What the exercise asks:
Output all records exactly.

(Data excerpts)
:::::
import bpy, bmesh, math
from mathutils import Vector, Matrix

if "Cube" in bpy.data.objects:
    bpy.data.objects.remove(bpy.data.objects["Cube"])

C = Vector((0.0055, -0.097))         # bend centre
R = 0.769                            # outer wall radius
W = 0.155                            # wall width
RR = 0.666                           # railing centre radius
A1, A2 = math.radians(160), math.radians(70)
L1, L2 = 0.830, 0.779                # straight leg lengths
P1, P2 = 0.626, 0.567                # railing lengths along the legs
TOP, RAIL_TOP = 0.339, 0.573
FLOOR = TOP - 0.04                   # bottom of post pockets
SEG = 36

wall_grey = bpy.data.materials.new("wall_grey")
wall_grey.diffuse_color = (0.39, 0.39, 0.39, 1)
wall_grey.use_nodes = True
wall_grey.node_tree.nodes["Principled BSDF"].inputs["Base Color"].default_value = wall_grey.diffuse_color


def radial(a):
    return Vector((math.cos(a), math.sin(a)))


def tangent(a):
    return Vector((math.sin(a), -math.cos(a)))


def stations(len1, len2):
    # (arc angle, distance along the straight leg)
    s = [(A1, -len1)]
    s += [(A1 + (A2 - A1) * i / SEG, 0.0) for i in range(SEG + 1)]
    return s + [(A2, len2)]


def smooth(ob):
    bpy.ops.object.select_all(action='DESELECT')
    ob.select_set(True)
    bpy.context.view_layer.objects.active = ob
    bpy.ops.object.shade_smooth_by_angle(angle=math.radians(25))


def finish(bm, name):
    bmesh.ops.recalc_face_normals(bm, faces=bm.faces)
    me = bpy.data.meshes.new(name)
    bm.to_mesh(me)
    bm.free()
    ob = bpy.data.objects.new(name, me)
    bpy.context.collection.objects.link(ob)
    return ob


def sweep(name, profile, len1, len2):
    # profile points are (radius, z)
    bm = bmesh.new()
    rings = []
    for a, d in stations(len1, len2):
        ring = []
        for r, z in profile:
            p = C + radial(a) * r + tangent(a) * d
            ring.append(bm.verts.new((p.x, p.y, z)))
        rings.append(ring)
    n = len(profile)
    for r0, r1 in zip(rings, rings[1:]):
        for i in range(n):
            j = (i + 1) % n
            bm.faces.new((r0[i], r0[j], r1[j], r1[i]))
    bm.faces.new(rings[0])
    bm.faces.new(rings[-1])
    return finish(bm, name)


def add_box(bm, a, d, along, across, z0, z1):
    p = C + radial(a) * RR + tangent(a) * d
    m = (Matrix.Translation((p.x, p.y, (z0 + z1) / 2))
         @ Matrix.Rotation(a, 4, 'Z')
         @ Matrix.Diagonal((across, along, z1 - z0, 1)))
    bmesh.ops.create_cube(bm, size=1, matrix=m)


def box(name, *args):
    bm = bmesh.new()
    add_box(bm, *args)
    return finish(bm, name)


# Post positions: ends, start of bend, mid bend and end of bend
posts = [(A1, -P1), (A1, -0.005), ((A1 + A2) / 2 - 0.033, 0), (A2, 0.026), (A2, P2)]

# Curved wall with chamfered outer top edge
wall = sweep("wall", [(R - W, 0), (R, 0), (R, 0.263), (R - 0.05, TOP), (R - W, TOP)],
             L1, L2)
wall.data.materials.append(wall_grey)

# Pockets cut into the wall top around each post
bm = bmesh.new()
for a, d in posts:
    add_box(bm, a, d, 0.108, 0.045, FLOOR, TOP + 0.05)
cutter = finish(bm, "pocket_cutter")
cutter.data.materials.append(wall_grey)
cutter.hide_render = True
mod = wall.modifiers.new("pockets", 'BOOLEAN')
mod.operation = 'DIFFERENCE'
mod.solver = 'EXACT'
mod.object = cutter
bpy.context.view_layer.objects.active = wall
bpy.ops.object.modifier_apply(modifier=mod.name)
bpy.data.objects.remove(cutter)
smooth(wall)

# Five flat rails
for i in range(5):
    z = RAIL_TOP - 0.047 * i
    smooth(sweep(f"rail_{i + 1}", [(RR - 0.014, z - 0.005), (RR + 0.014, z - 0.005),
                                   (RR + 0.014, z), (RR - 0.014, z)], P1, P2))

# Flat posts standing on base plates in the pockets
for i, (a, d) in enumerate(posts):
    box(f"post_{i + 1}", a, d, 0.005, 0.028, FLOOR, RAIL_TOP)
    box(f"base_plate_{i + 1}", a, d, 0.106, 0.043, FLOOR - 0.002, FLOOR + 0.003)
:::::
Reply:
import bpy, bmesh, math
from mathutils import Vector, Matrix

if "Cube" in bpy.data.objects:
    bpy.data.objects.remove(bpy.data.objects["Cube"])

C = Vector((0.0055, -0.097))         # bend centre
R = 0.769                            # outer wall radius
W = 0.155                            # wall width
RR = 0.666                           # railing centre radius
A1, A2 = math.radians(160), math.radians(70)
L1, L2 = 0.830, 0.779                # straight leg lengths
P1, P2 = 0.626, 0.567                # railing lengths along the legs
TOP, RAIL_TOP = 0.339, 0.573
FLOOR = TOP - 0.04                   # bottom of post pockets
SEG = 36

wall_grey = bpy.data.materials.new("wall_grey")
wall_grey.diffuse_color = (0.39, 0.39, 0.39, 1)
wall_grey.use_nodes = True
wall_grey.node_tree.nodes["Principled BSDF"].inputs["Base Color"].default_value = wall_grey.diffuse_color


def radial(a):
    return Vector((math.cos(a), math.sin(a)))


def tangent(a):
    return Vector((math.sin(a), -math.cos(a)))


def stations(len1, len2):
    # (arc angle, distance along the straight leg)
    s = [(A1, -len1)]
    s += [(A1 + (A2 - A1) * i / SEG, 0.0) for i in range(SEG + 1)]
    return s + [(A2, len2)]


def smooth(ob):
    bpy.ops.object.select_all(action='DESELECT')
    ob.select_set(True)
    bpy.context.view_layer.objects.active = ob
    bpy.ops.object.shade_smooth_by_angle(angle=math.radians(25))


def finish(bm, name):
    bmesh.ops.recalc_face_normals(bm, faces=bm.faces)
    me = bpy.data.meshes.new(name)
    bm.to_mesh(me)
    bm.free()
    ob = bpy.data.objects.new(name, me)
    bpy.context.collection.objects.link(ob)
    return ob


def sweep(name, profile, len1, len2):
    # profile points are (radius, z)
    bm = bmesh.new()
    rings = []
    for a, d in stations(len1, len2):
        ring = []
        for r, z in profile:
            p = C + radial(a) * r + tangent(a) * d
            ring.append(bm.verts.new((p.x, p.y, z)))
        rings.append(ring)
    n = len(profile)
    for r0, r1 in zip(rings, rings[1:]):
        for i in range(n):
            j = (i + 1) % n
            bm.faces.new((r0[i], r0[j], r1[j], r1[i]))
    bm.faces.new(rings[0])
    bm.faces.new(rings[-1])
    return finish(bm, name)


def add_box(bm, a, d, along, across, z0, z1):
    p = C + radial(a) * RR + tangent(a) * d
    m = (Matrix.Translation((p.x, p.y, (z0 + z1) / 2))
         @ Matrix.Rotation(a, 4, 'Z')
         @ Matrix.Diagonal((across, along, z1 - z0, 1)))
    bmesh.ops.create_cube(bm, size=1, matrix=m)


def box(name, *args):
    bm = bmesh.new()
    add_box(bm, *args)
    return finish(bm, name)


# Post positions: ends, start of bend, mid bend and end of bend
posts = [(A1, -P1), (A1, -0.005), ((A1 + A2) / 2 - 0.033, 0), (A2, 0.026), (A2, P2)]

# Curved wall with chamfered outer top edge
wall = sweep("wall", [(R - W, 0), (R, 0), (R, 0.263), (R - 0.05, TOP), (R - W, TOP)],
             L1, L2)
wall.data.materials.append(wall_grey)

# Pockets cut into the wall top around each post
bm = bmesh.new()
for a, d in posts:
    add_box(bm, a, d, 0.108, 0.045, FLOOR, TOP + 0.05)
cutter = finish(bm, "pocket_cutter")
cutter.data.materials.append(wall_grey)
cutter.hide_render = True
mod = wall.modifiers.new("pockets", 'BOOLEAN')
mod.operation = 'DIFFERENCE'
mod.solver = 'EXACT'
mod.object = cutter
bpy.context.view_layer.objects.active = wall
bpy.ops.object.modifier_apply(modifier=mod.name)
bpy.data.objects.remove(cutter)
smooth(wall)

# Five flat rails
for i in range(5):
    z = RAIL_TOP - 0.047 * i
    smooth(sweep(f"rail_{i + 1}", [(RR - 0.014, z - 0.005), (RR + 0.014, z - 0.005),
                                   (RR + 0.014, z), (RR - 0.014, z)], P1, P2))

# Flat posts standing on base plates in the pockets
for i, (a, d) in enumerate(posts):
    box(f"post_{i + 1}", a, d, 0.005, 0.028, FLOOR, RAIL_TOP)
    box(f"base_plate_{i + 1}", a, d, 0.106, 0.043, FLOOR - 0.002, FLOOR + 0.003)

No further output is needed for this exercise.